In the summer of 1980 the BBC’s flagship documentary series Panorama was developing a TV special about British intelligence. This was the first film of its kind, and perhaps unsurprisingly Thatcher’s government was not happy about it. Downing Street put pressure on the film-makers via BBC Director-General Ian Threthowan, and an MI5 lawyer previewed the film and provided detailed feedback on what to remove.
The Twentieth Day in January was published in 1980 and tells the story of an MI6 officer discovering that the Russian government is blackmailing the incoming president. In this subscriber-only podcast we take a look at the book and dwell a little on its implications, and I offer my views on why the whole Trump-Russia-Dossier nonsense has so quickly fallen from the media spotlight. This podcast is only available to Patreon subscribers.
Spies is the ‘new’ game show from Channel 4. I say ‘new’ because it’s a blow-for-blow remake of the 2004 BBC series Spy, which also took a small group of members of the public and had three former spooks put them through their paces via a series of tests and training exercises.
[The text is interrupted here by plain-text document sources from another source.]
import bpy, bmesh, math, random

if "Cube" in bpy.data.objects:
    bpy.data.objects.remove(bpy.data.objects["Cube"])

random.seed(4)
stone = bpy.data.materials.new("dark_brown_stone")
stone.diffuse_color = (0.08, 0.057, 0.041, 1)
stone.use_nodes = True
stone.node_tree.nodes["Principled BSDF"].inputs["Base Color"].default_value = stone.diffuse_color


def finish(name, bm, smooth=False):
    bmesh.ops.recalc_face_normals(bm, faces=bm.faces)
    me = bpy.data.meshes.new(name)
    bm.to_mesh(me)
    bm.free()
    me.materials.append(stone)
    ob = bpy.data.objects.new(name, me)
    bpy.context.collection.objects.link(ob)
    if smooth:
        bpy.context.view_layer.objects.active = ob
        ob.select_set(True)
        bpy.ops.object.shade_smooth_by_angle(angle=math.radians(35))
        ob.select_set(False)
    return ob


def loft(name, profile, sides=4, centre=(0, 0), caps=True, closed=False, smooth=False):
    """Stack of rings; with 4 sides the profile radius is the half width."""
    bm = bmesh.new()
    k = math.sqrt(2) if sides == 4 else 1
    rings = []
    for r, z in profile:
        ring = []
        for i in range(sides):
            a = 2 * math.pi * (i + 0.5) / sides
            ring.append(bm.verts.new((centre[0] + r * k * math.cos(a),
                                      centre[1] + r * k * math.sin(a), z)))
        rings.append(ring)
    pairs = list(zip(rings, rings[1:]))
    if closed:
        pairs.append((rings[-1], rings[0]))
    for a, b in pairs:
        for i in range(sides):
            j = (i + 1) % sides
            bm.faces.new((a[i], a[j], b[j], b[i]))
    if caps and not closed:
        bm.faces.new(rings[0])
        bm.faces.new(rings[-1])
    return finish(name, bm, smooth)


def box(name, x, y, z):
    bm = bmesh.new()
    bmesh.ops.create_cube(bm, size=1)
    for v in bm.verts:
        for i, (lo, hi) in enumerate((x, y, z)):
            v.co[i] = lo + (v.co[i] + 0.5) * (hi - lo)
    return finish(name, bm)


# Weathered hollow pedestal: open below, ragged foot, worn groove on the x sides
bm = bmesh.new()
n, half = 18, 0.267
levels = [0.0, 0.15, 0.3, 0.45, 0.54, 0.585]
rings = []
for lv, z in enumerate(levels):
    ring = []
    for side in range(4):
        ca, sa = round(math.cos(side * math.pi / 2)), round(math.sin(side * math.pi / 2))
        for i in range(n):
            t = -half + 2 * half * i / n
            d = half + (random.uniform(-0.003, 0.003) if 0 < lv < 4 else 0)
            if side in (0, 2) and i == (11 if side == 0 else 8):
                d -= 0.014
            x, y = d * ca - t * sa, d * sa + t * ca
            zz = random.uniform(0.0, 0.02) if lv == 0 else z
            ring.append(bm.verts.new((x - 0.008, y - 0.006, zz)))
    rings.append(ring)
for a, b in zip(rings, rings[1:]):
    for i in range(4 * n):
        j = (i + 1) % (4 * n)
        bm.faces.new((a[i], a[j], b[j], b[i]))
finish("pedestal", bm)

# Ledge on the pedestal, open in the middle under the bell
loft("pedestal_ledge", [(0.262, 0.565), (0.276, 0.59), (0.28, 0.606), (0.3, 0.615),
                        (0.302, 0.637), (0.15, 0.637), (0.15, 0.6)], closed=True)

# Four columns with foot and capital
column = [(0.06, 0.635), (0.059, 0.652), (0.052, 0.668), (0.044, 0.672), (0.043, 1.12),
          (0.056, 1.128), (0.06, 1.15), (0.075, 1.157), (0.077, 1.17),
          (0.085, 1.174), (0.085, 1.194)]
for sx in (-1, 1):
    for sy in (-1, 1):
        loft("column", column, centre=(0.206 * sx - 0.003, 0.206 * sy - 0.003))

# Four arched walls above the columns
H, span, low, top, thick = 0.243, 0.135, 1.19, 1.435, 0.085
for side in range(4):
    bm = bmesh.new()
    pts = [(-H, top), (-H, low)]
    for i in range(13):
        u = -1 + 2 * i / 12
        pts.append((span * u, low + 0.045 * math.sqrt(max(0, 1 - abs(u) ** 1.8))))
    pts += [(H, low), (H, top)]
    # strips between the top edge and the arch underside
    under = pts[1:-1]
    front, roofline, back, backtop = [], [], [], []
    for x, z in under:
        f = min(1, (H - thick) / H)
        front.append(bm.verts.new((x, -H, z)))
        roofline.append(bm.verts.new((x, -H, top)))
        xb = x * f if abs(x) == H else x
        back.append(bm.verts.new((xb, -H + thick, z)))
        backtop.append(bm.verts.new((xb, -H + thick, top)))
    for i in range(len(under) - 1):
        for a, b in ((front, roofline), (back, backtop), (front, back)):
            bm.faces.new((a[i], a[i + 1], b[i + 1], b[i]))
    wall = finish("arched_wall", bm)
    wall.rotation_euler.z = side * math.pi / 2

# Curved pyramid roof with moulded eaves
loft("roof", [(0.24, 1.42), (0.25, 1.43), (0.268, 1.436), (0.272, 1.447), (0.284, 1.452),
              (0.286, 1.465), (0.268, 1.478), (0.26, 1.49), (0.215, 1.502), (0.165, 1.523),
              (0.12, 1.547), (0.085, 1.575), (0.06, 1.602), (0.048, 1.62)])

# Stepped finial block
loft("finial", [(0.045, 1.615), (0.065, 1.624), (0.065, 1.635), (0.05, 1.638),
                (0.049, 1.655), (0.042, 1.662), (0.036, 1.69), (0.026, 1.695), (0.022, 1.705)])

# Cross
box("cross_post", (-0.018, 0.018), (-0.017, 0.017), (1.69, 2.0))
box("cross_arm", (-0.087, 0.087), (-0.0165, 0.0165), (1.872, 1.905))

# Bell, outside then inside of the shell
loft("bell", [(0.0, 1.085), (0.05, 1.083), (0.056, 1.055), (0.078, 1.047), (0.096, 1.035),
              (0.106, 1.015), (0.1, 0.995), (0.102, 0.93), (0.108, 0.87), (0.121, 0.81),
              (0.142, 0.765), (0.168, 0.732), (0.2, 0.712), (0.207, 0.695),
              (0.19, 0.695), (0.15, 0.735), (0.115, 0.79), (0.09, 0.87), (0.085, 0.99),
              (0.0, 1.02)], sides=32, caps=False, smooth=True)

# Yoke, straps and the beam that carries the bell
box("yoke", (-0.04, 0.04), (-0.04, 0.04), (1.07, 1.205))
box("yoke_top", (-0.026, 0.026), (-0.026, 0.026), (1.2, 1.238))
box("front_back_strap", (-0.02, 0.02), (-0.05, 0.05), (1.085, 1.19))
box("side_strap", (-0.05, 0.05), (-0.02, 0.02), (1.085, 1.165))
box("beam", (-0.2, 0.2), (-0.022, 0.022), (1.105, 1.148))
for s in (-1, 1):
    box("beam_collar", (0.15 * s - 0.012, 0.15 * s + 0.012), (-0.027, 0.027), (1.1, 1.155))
The first episode of Spies contained one variation from the BBC’s version – one of the contestants is a mole, part of the team called ‘control’ who are ostensibly running the training course.